Strong, most excellent stuff.
They go into the etymology of the word, which conflates weakness with evil, and then into the use of “laziness” to justify slavery in America and oppression during the Industrial Revolution.
It’s the kind of thing I touched on in my “How the West Was Won (by Work)” chapter in Escape Everything! and again in The Good Life for Wage Slaves but didn’t quite have the expertise or guts to go into very deeply.
Colonial America relied on the labor of enslaved people and indentured servants. It was very important to the colonies’ wealthy and enslaving class that they find a way to motivate enslaved people to work hard, despite the fact that enslaved people had absolutely nothing to gain from it. They also needed to find ways to ideologically justify the existence of slavery because many people of the period recognized (as we do today) that it was a morally abhorrent institution.
Importantly, this history forms the basis of the Operating System on which we run today:
Decades of exposure to the Laziness Lie has had a massive effect on our public consciousness. It’s made many of us critical of other people and quick to blame the victims of economic inequality for their own deprivation. It’s made us hate our own limitations, to see our tiredness or desire for a break as signs of failure. And it has created an intense internal pressure to keep working harder and harder, with no limits and no boundaries. This ideology was created to dehumanize those whom society had failed to care for, and with each passing year, the number of people who are excluded in these ways seems to only grow.
What a wonderful essay. I am yet to read Dr. Price’s book, but I recommend it all the same.
Listen. I might have discovered a previously-unobserved source of human misery. If we can work out how to escape this thing, we can probably all be a lot happier.

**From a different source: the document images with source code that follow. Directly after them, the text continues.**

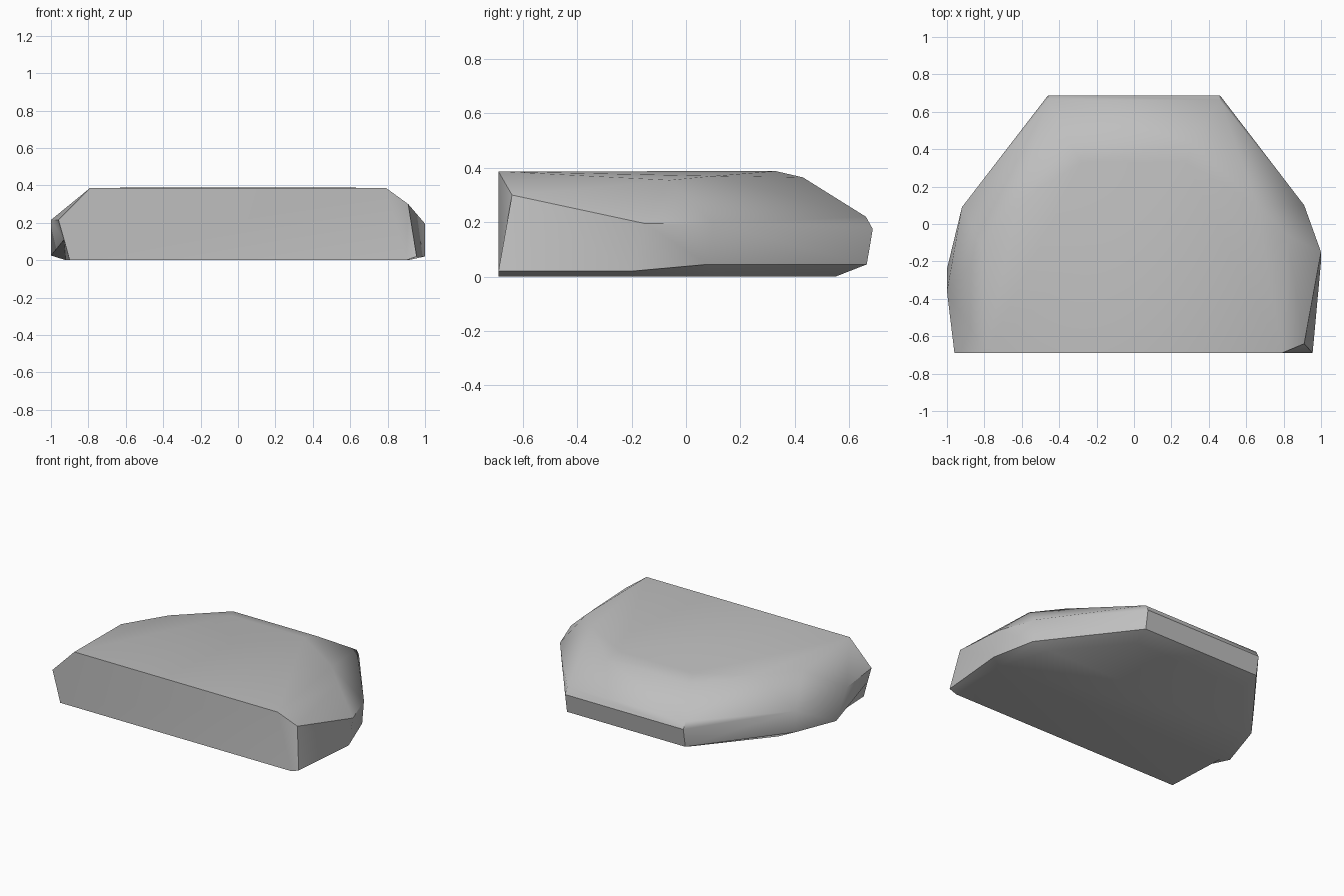
import bpy
import bmesh
import math

cube = bpy.data.objects.get("Cube")
if cube:
    bpy.data.objects.remove(cube)

stone = bpy.data.materials.new("stone grey")
stone.use_nodes = True
GREY = (0.52, 0.52, 0.52, 1)
stone.diffuse_color = GREY
stone.node_tree.nodes["Principled BSDF"].inputs["Base Color"].default_value = GREY

# Ribs run from the underside up to the top rim, ordered from front to back
left_ribs = [
    [(.90, -.69, 0), (.955, -.69, .02), (.91, -.64, .30), (.79, -.69, .387)],
    [(.91, -.25, 0), (1, -.2, .02), (1, -.15, .195), (.82, -.06, .355)],
    [(.80, .12, 0), (.91, .08, .045), (.91, .1, .195), (.66, .1, .37)],
    [(.44, .55, 0), (.46, .665, .045), (.46, .687, .175), (.32, .43, .365)],
]
right_ribs = [
    [(-.90, -.69, 0), (-.93, -.69, .11), (-.96, -.69, .215), (-.79, -.69, .387)],
    [(-.92, -.25, 0), (-1, -.24, .025), (-1, -.36, .215), (-.81, -.14, .367)],
    [(-.80, .12, 0), (-.91, .08, .045), (-.92, .09, .2), (-.62, .12, .38)],
    [(-.44, .55, 0), (-.46, .665, .045), (-.46, .687, .175), (-.34, .43, .365)],
]

bm = bmesh.new()
ribs = [[bm.verts.new(p) for p in rib] for rib in left_ribs + right_ribs[::-1]]

# Bevelled lip above the back face
lip_l = bm.verts.new((.46, .662, .22))
lip_r = bm.verts.new((-.46, .662, .22))
ribs[3].insert(3, lip_l)
ribs[4].insert(3, lip_r)

# Skin the sides between neighbouring ribs
for a, b in zip(ribs, ribs[1:]):
    if len(a) == len(b):
        for i in range(len(a) - 1):
            bm.faces.new((a[i], b[i], b[i + 1], a[i + 1]))
    else:
        short, tall = (a, b) if len(a) < len(b) else (b, a)
        for i in range(2):
            bm.faces.new((a[i], b[i], b[i + 1], a[i + 1]))
        bm.faces.new((short[2], tall[2], tall[3]))
        bm.faces.new((short[2], tall[3], tall[4], short[3]))

# Underside, flat front, and top with a shallow crest near the back
bm.faces.new([rib[0] for rib in ribs])
bm.faces.new(ribs[0] + ribs[-1][::-1])
top = [rib[-1] for rib in ribs]
crest_l = bm.verts.new((.28, .33, .388))
crest_r = bm.verts.new((-.28, .33, .388))
bm.faces.new(top[:3] + [crest_l, crest_r] + top[5:])
bm.faces.new((top[2], top[3], crest_l))
bm.faces.new((top[3], top[4], crest_r, crest_l))
bm.faces.new((top[4], top[5], crest_r))

bmesh.ops.recalc_face_normals(bm, faces=bm.faces[:])
bmesh.ops.triangulate(bm, faces=bm.faces[:])
mesh = bpy.data.meshes.new("rock_slab")
bm.to_mesh(mesh)
bm.free()
mesh.materials.append(stone)

rock = bpy.data.objects.new("rock_slab", mesh)
bpy.context.collection.objects.link(rock)
bpy.ops.object.select_all(action="DESELECT")
rock.select_set(True)
bpy.context.view_layer.objects.active = rock
bpy.ops.object.shade_smooth_by_angle(angle=math.radians(38))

We might even be happier at work and not want to escape it if only we could escape THIS problem instead. We could be happier at school, happier in our own heads and, yes, happier on the toilet.

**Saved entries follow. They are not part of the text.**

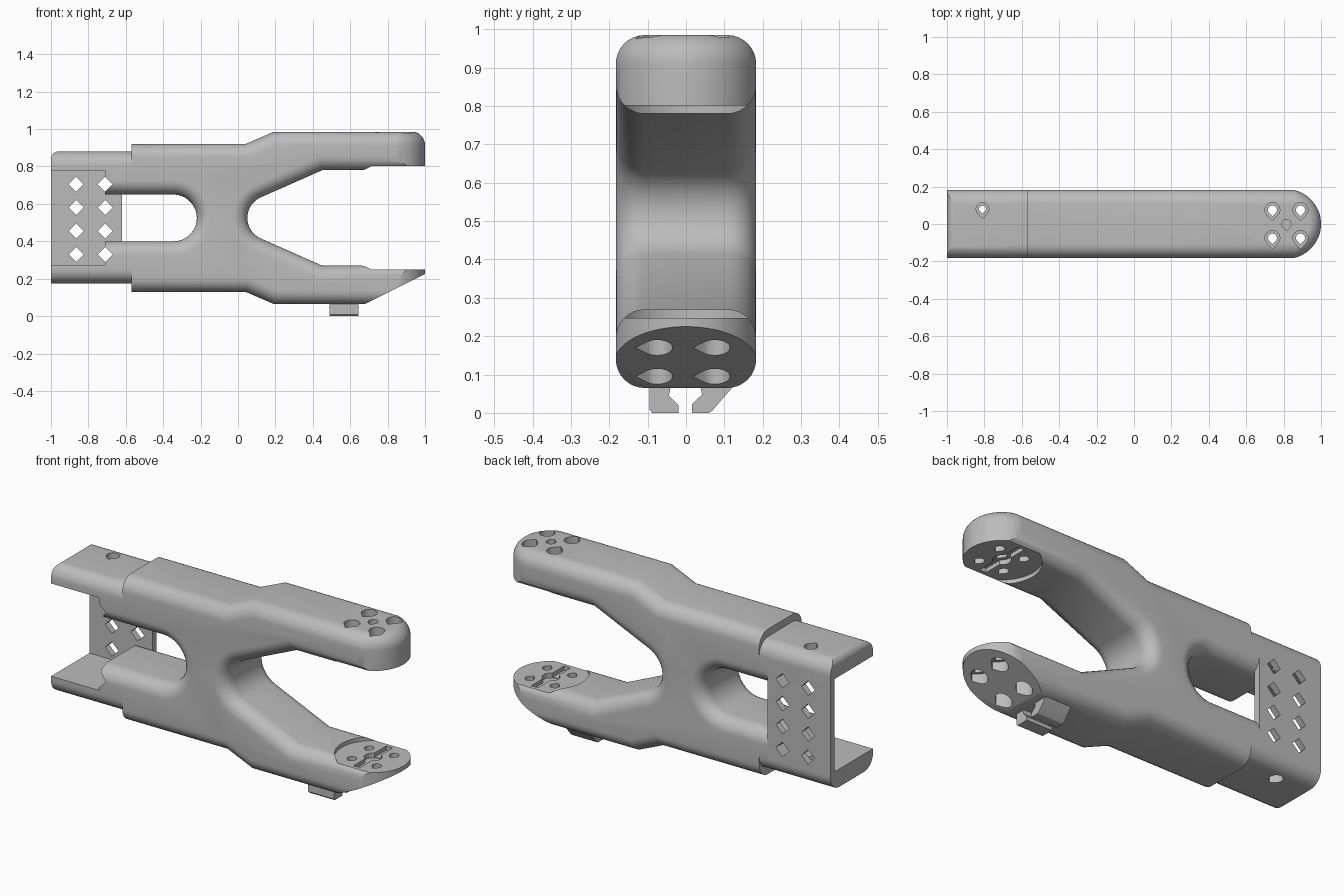
import bpy, bmesh
from math import sin, cos, radians

if "Cube" in bpy.data.objects:
    bpy.data.objects.remove(bpy.data.objects["Cube"], do_unlink=True)

MID = 0.525      # height of the mirror plane
HALF = 0.183     # half depth of the link
ROUND = 0.075    # edge rounding

grey = bpy.data.materials.new("plain_grey")
grey.use_nodes = True
grey.diffuse_color = (0.5, 0.5, 0.5, 1)
grey.node_tree.nodes["Principled BSDF"].inputs["Base Color"].default_value = (0.5, 0.5, 0.5, 1)


def arc(cx, cy, r, start, end, steps):
    angles = [radians(start + (end - start) * i / steps) for i in range(steps + 1)]
    return [(cx + r * cos(a), cy + r * sin(a)) for a in angles]


def rect(a0, a1, b0, b1):
    return [(a0, b0), (a1, b0), (a1, b1), (a0, b1)]


def teardrop(x, y, r):
    return arc(x, y, r, -45, 225, 18) + [(x, y - r * 1.414)]


def prism(name, points, axis, lo, hi, rounding=0, pick=None):
    """Extrude a 2D outline along an axis; round the edges chosen by pick."""
    place = {"x": lambda p, d: (d, p[0], p[1]),
             "y": lambda p, d: (p[0], d, p[1]),
             "z": lambda p, d: (p[0], p[1], d)}[axis]
    bm = bmesh.new()
    ends = [[bm.verts.new(place(p, d)) for p in points] for d in (lo, hi)]
    bm.faces.new(ends[0])
    bm.faces.new(ends[1])
    for i in range(len(points)):
        j = (i + 1) % len(points)
        bm.faces.new((ends[0][i], ends[0][j], ends[1][j], ends[1][i]))
    bmesh.ops.recalc_face_normals(bm, faces=bm.faces)
    if rounding:
        edges = [e for e in bm.edges if pick(e.verts[0].co, e.verts[1].co)]
        bmesh.ops.bevel(bm, geom=edges, offset=rounding, segments=8, profile=0.5,
                        affect="EDGES", clamp_overlap=False)
    mesh = bpy.data.meshes.new(name)
    bm.to_mesh(mesh)
    bm.free()
    mesh.materials.append(grey)
    obj = bpy.data.objects.new(name, mesh)
    bpy.context.collection.objects.link(obj)
    return obj


def select(obj):
    bpy.ops.object.select_all(action="DESELECT")
    obj.select_set(True)
    bpy.context.view_layer.objects.active = obj


def carve(targets, cutter, operation="DIFFERENCE"):
    cutter.hide_render = True
    for obj in targets:
        select(obj)
        mod = obj.modifiers.new("carve", "BOOLEAN")
        mod.operation = operation
        mod.solver = "EXACT"
        mod.object = cutter
        bpy.ops.object.modifier_apply(modifier=mod.name)
    bpy.data.objects.remove(cutter, do_unlink=True)


# Main body: lower half of the side outline, mirrored upward
lower = [(-0.57, 0.4)]
lower += [(-0.57, 0.13), (0.04, 0.13), (0.19, 0.065), (1.1, 0.065), (1.1, 0.27), (0.45, 0.27)]
lower += arc(0.17, MID, 0.12, 246, 180, 8)
upper = [(x, 2 * MID - z) for x, z in reversed(lower[:-1])]
window = arc(-0.345, MID, 0.125, 90, -90, 18)
body = prism("main_body", lower + upper + window, "y", -HALF, HALF, ROUND,
             lambda a, b: abs(a.y - b.y) < 0.01 and not (a.x < -0.56 and b.x < -0.56))

# Fork tips rounded in plan, with a rounded top rim
plan = [(-0.9, 0.186), (-0.9, -0.186)] + arc(0.814, 0, 0.186, -90, 90, 32)
carve([body], prism("tip_envelope", plan, "z", -0.1, 0.988, ROUND,
                    lambda a, b: a.z > 0.9 and b.z > 0.9), "INTERSECT")

# Sloped underside of the lower tip
carve([body], prism("slope_cutter", [(0.6, 0.025), (1.2, 0.325), (1.2, -0.2), (0.6, -0.2)],
                    "y", -0.4, 0.4))

# Round seats facing each other, with a cross slot and hub recess
carve([body], prism("seat_cutter", arc(0.815, 0, 0.19, 0, 352.5, 47), "z", 0.248, 0.802))
carve([body], prism("slot_cutter", rect(0.795, 0.835, -0.14, 0.14), "z", 0.225, 0.825))
carve([body], prism("hub_cutter", arc(0.815, 0, 0.045, 0, 345, 23), "z", 0.222, 0.828))
carve([body], prism("hub_hole_cutter", teardrop(0.815, 0, 0.025), "z", 0.81, 1.1))

# Four screw holes through each tip, counterbored from outside
for x in (0.74, 0.89):
    for y in (-0.075, 0.075):
        carve([body], prism("screw_cutter", teardrop(x, y, 0.024), "z", -0.1, 1.1))
        for lo, hi in ((-0.1, 0.208), (0.845, 1.1)):
            carve([body], prism("counterbore", teardrop(x, y, 0.04), "z", lo, hi))

# Socket arms behind the body, rounded along their length
socket = []
for name, lo, hi in (("upper_socket_arm", 0.65, 0.88), ("lower_socket_arm", 0.175, 0.4)):
    socket.append(prism(name, rect(-HALF, HALF, lo, hi), "x", -1, -0.57, ROUND,
                        lambda a, b: abs(a.x - b.x) > 0.1))

# Rounded outer end of the upper arm
carve(socket[:1], prism("end_envelope",
                        [(-0.5, 0.6), (-0.5, 0.95), (-0.95, 0.95), (-0.95, 0.881)]
                        + arc(-0.96, 0.84, 0.04, 90, 180, 8) + [(-1, 0.6)],
                        "y", -0.4, 0.4), "INTERSECT")

# Pocket open to the front and the outer end
carve(socket, prism("pocket_cutter", rect(-1.1, -0.71, 0.272, 0.778), "y", -0.3, 0.148))

# Back plate closing the pocket
plate = prism("back_plate", rect(-1, -0.62, 0.255, 0.8), "y", 0.148, HALF)

# Diamond openings
for x in (-0.865, -0.71):
    for z in (0.33, 0.455, 0.58, 0.705):
        diamond = arc(x, z, 0.04, 0, 270, 3)
        carve(socket + [plate], prism("diamond_cutter", diamond, "y", -0.4, 0.4))

# Countersunk screw in each socket arm
for arm, lo, hi in ((socket[0], 0.83, 1.0), (socket[1], 0.0, 0.22)):
    carve([arm], prism("socket_screw_cutter", teardrop(-0.81, 0.08, 0.018), "z", 0, 1))
    carve([arm], prism("socket_counterbore", teardrop(-0.81, 0.08, 0.034), "z", lo, hi))

# Cable clip hooks under the lower arm
hooks = {
    "cable_hook_front": [(-0.095, 0.075), (-0.095, 0.008), (-0.088, 0), (-0.02, 0),
                         (-0.02, 0.02), (-0.045, 0.045), (-0.038, 0.075)],
    "cable_hook_back": [(0.036, 0.075), (0.042, 0.048), (0.015, 0.022), (0.015, 0),
                        (0.06, 0), (0.068, 0.005), (0.128, 0.075)],
}
parts = [body, plate] + socket
for name, outline in hooks.items():
    parts.append(prism(name, outline, "x", 0.49, 0.645))

# Smooth rounding with crisp edges
for obj in parts:
    select(obj)
    bpy.ops.object.shade_smooth_by_angle(angle=radians(30))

I know it sounds grandiose to go claiming a new discovery and all, but describing sources of misery–revealing them for what they are–and working out how to escape them is sort of my job now. And I’m digging deep.
This is from a New Escapologist essay of 2019, one of my exclusive-to-Patreon efforts.
I wasn’t sure about the quality of the essay at first and my struggle with it was part of the reason I stopped doing Patreon.
The struggle might have been worth it though because, revisiting it now, it doesn’t seem too bad. It garnered some good feedback from readers at the time (including wise Henry and sage McKinley) and the truth of the essay still rolls around in my head today.
I’ve dropped the password on the essay and dusted it off for general consumption. If you’re interested, you can freely read it here.
Reader M has drawn our attention to a new book called Laziness Does Not Exist by social psychologist Dr. Devon Price. It looks good!
A review in Jacobin highlights the point that it’s awfully convenient for the world to point the finger at you and say “everything that has gone wrong in your life is your own fault because you are lazy” when most people really are doing their best in a world set up (The Trap) to consume them.
Well, look. It’s not your fault.
Here’s part of the blurb the back of the book (well, from the Waterstones website, but you know):
Dr. Price offers science-based reassurances that productivity does not determine a person’s worth and suggests that the solution to problems of overwork and stress lie in resisting the pressure to do more and instead learn to embrace doing enough. Featuring interviews with researchers, consultants, and experiences from real people drowning in too much work, Laziness Does Not Exist encourages us to let go of guilt and become more attuned to our own limitations and needs and resist the pressure to meet outdated societal expectations.
And so say all of us!
Reader M also shares a discussion about the book on Reddit.